E. M. Cioran
Emil Cioran (1911–1995) was a Romanian philosopher and essayist, who published works in both Romanian and French.
He studied philosophy at the University of Bucharest. In his studies, he met his lifelong friends and companions: future playwright Eugene Ionesco, future religionist Mircea Eliade, and future philosopher Constantine Noica. All of them went to a particular version of fascism.
His work has been noted for its pervasive philosophical pessimism, and frequently engages with issues of suffering, decay, and nihilism. Among his best-known works are On the Heights of Despair (1934) and The Trouble with Being Born (1973). Cioran's first French book, A Short History of Decay, was awarded the prestigious Rivarol Prize in 1950. In this era, he became friends with Paul Celan, Samuel Beckett, Gabriel Marcel, and Henri Michaux.The Latin Quarter of Paris was his permanent residence and he lived much of his life in isolation with his partner, Simone Boué.

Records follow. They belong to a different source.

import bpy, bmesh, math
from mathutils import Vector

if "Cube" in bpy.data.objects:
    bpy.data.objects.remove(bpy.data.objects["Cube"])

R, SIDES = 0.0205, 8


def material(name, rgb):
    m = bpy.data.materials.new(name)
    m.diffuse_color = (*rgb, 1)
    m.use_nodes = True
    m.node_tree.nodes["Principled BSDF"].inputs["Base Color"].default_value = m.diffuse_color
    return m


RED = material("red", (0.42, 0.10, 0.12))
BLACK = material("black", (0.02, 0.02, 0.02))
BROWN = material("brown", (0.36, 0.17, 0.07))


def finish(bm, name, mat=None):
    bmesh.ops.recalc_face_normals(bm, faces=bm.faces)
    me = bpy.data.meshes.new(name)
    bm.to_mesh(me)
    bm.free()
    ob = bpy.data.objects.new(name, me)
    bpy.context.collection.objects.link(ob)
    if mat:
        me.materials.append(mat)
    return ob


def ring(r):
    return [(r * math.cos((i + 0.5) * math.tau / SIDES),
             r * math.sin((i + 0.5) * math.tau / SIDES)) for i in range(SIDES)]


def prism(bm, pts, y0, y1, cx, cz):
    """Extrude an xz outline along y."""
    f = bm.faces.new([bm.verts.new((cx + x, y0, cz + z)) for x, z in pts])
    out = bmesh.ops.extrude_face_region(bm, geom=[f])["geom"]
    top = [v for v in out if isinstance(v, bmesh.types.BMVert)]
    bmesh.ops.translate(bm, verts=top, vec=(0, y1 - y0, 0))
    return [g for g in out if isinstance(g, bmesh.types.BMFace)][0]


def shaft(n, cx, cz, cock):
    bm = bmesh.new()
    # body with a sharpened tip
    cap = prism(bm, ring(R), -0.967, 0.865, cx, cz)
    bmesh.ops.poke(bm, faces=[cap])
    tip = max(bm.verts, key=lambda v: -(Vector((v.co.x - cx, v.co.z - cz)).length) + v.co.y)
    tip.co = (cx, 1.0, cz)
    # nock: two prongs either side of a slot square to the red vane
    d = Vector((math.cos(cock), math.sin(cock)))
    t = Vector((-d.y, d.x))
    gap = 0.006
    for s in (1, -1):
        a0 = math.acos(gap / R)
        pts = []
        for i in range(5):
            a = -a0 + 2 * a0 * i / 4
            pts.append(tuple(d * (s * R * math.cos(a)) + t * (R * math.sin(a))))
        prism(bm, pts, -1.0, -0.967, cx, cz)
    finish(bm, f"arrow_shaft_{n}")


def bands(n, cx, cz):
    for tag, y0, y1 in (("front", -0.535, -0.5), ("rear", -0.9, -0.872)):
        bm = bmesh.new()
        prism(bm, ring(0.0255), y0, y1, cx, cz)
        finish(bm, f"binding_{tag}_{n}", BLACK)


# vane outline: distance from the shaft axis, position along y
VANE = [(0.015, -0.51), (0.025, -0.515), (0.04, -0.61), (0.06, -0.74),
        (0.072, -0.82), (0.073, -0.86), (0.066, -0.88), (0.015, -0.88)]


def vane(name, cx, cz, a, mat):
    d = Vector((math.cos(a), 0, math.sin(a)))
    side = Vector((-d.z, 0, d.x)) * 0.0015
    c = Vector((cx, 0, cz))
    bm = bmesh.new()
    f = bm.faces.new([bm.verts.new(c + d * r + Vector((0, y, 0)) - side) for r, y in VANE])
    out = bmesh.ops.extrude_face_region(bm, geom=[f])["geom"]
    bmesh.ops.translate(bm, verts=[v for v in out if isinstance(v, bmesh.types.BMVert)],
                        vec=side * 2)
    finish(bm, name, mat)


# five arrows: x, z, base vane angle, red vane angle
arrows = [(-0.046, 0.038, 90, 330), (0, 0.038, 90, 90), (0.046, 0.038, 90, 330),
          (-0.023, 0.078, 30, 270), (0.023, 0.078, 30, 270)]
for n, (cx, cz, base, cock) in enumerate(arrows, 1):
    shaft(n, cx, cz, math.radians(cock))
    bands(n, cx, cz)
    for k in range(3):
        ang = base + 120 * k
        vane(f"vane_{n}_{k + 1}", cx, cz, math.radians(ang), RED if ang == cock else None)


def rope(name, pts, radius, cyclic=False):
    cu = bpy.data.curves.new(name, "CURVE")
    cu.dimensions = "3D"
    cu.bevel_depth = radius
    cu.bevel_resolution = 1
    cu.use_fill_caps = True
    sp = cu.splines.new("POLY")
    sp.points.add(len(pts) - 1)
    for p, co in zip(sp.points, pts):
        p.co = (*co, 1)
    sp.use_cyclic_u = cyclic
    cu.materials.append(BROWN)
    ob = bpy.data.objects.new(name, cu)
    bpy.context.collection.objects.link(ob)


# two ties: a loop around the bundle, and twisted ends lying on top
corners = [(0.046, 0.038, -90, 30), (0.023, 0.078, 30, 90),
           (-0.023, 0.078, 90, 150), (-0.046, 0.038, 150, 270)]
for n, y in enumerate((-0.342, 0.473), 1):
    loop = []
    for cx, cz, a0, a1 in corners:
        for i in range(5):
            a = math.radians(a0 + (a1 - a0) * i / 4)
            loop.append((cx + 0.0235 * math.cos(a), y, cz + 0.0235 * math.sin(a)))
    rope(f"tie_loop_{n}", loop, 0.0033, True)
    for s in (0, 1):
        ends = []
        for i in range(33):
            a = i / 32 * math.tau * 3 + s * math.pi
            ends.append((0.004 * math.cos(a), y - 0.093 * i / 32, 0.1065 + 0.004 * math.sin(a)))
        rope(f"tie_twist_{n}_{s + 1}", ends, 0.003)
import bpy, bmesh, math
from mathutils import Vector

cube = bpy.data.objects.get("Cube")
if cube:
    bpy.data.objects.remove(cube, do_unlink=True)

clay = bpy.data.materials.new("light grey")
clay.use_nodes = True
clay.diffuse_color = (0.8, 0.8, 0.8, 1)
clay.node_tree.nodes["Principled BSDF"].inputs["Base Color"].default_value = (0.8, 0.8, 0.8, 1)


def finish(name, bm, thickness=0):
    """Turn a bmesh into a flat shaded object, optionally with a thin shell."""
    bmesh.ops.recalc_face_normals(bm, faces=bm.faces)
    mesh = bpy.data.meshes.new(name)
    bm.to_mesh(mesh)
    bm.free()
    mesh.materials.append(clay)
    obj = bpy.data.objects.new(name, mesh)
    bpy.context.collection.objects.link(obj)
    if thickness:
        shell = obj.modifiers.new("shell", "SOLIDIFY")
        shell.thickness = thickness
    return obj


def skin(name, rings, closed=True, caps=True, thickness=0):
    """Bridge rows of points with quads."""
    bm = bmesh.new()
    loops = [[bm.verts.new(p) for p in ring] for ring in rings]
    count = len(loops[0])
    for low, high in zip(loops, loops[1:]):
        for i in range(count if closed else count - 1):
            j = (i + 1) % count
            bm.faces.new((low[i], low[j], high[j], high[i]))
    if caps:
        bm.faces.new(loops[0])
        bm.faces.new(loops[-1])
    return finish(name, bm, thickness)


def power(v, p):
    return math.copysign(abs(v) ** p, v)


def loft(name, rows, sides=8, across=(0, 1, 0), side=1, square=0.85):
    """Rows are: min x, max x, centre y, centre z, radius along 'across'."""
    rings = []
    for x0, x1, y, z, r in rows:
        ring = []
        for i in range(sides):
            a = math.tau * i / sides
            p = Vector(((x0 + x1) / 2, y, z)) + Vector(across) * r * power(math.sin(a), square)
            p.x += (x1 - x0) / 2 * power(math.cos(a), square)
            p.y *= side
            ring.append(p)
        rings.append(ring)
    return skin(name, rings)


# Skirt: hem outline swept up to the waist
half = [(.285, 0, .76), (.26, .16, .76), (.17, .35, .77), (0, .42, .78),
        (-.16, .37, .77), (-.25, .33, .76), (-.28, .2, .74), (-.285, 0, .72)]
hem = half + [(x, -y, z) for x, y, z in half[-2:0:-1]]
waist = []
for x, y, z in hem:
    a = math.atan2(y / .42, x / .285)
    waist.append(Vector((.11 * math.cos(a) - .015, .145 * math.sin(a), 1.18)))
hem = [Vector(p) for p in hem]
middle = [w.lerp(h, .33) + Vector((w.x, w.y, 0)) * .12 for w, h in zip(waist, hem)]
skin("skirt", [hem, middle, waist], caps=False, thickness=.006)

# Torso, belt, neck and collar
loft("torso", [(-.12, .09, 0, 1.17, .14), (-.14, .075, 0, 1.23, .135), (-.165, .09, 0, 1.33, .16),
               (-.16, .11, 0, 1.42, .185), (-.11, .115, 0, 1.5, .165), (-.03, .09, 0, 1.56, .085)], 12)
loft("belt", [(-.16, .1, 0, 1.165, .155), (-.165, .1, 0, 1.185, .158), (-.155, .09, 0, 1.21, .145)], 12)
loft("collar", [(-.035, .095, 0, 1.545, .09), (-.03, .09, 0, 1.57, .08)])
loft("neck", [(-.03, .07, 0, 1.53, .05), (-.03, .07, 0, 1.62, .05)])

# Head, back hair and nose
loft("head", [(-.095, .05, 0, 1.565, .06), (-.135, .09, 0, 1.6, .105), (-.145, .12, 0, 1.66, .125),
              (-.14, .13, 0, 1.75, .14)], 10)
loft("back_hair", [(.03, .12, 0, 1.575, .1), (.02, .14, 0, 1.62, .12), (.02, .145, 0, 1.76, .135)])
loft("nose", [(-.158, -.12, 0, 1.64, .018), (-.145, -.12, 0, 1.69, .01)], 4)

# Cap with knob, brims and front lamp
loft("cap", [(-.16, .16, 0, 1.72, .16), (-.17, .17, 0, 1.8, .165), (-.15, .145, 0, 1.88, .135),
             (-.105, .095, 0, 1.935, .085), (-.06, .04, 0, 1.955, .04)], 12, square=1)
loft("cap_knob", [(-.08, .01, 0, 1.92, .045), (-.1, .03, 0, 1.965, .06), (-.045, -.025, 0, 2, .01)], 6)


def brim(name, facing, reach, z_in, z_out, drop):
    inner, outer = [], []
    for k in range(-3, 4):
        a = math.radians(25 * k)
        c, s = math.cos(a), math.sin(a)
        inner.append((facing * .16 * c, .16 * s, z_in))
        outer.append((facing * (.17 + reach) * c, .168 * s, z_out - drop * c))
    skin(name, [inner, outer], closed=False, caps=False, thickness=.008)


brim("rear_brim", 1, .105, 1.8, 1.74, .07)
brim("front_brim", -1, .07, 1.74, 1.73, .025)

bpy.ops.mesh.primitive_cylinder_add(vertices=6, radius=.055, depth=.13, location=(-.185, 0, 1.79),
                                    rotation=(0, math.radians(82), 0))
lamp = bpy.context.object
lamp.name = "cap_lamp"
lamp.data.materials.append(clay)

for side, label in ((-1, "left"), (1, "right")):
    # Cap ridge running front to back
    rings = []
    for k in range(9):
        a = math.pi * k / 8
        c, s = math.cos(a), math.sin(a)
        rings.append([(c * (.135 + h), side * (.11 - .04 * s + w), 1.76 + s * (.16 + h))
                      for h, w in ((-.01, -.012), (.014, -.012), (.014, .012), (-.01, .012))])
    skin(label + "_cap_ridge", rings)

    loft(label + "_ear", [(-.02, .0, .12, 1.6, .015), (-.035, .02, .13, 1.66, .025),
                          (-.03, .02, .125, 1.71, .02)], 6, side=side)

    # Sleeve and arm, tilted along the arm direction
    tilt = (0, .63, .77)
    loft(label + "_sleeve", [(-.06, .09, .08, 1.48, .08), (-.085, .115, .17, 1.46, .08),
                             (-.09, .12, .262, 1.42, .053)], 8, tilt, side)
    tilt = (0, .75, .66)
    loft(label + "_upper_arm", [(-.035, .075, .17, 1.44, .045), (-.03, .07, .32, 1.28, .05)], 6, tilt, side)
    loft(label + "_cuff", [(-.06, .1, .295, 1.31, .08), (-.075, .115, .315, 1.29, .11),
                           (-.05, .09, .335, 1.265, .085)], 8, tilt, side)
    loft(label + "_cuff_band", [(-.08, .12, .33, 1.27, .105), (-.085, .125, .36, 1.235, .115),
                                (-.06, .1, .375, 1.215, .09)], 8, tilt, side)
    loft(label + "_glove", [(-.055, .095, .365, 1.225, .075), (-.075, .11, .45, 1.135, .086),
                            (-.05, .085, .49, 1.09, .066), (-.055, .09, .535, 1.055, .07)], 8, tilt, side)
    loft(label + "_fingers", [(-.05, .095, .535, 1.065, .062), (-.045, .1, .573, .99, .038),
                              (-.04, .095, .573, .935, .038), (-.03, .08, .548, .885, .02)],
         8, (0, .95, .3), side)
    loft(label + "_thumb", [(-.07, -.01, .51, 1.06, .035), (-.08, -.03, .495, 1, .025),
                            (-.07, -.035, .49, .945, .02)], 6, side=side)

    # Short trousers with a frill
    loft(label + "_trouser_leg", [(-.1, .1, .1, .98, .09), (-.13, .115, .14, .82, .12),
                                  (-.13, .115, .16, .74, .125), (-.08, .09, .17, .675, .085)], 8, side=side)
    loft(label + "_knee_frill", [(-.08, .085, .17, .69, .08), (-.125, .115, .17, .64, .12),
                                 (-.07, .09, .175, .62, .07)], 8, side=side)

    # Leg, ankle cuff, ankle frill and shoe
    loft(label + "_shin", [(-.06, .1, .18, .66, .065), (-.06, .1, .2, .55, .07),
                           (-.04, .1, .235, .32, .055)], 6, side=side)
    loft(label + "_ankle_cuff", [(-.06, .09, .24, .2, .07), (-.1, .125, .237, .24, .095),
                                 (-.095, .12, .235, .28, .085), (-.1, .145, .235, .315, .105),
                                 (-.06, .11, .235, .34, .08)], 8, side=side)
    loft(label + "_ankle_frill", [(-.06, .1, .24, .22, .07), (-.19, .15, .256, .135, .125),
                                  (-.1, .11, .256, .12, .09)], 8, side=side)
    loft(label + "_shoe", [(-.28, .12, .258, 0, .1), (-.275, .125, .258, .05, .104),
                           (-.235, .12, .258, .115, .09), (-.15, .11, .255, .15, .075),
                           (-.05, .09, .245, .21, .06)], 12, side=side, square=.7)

His work has sometimes been described as decadent and misanthropic. Saint-John Perse Ciorana, however, was named Paul Valéry as the greatest French writer.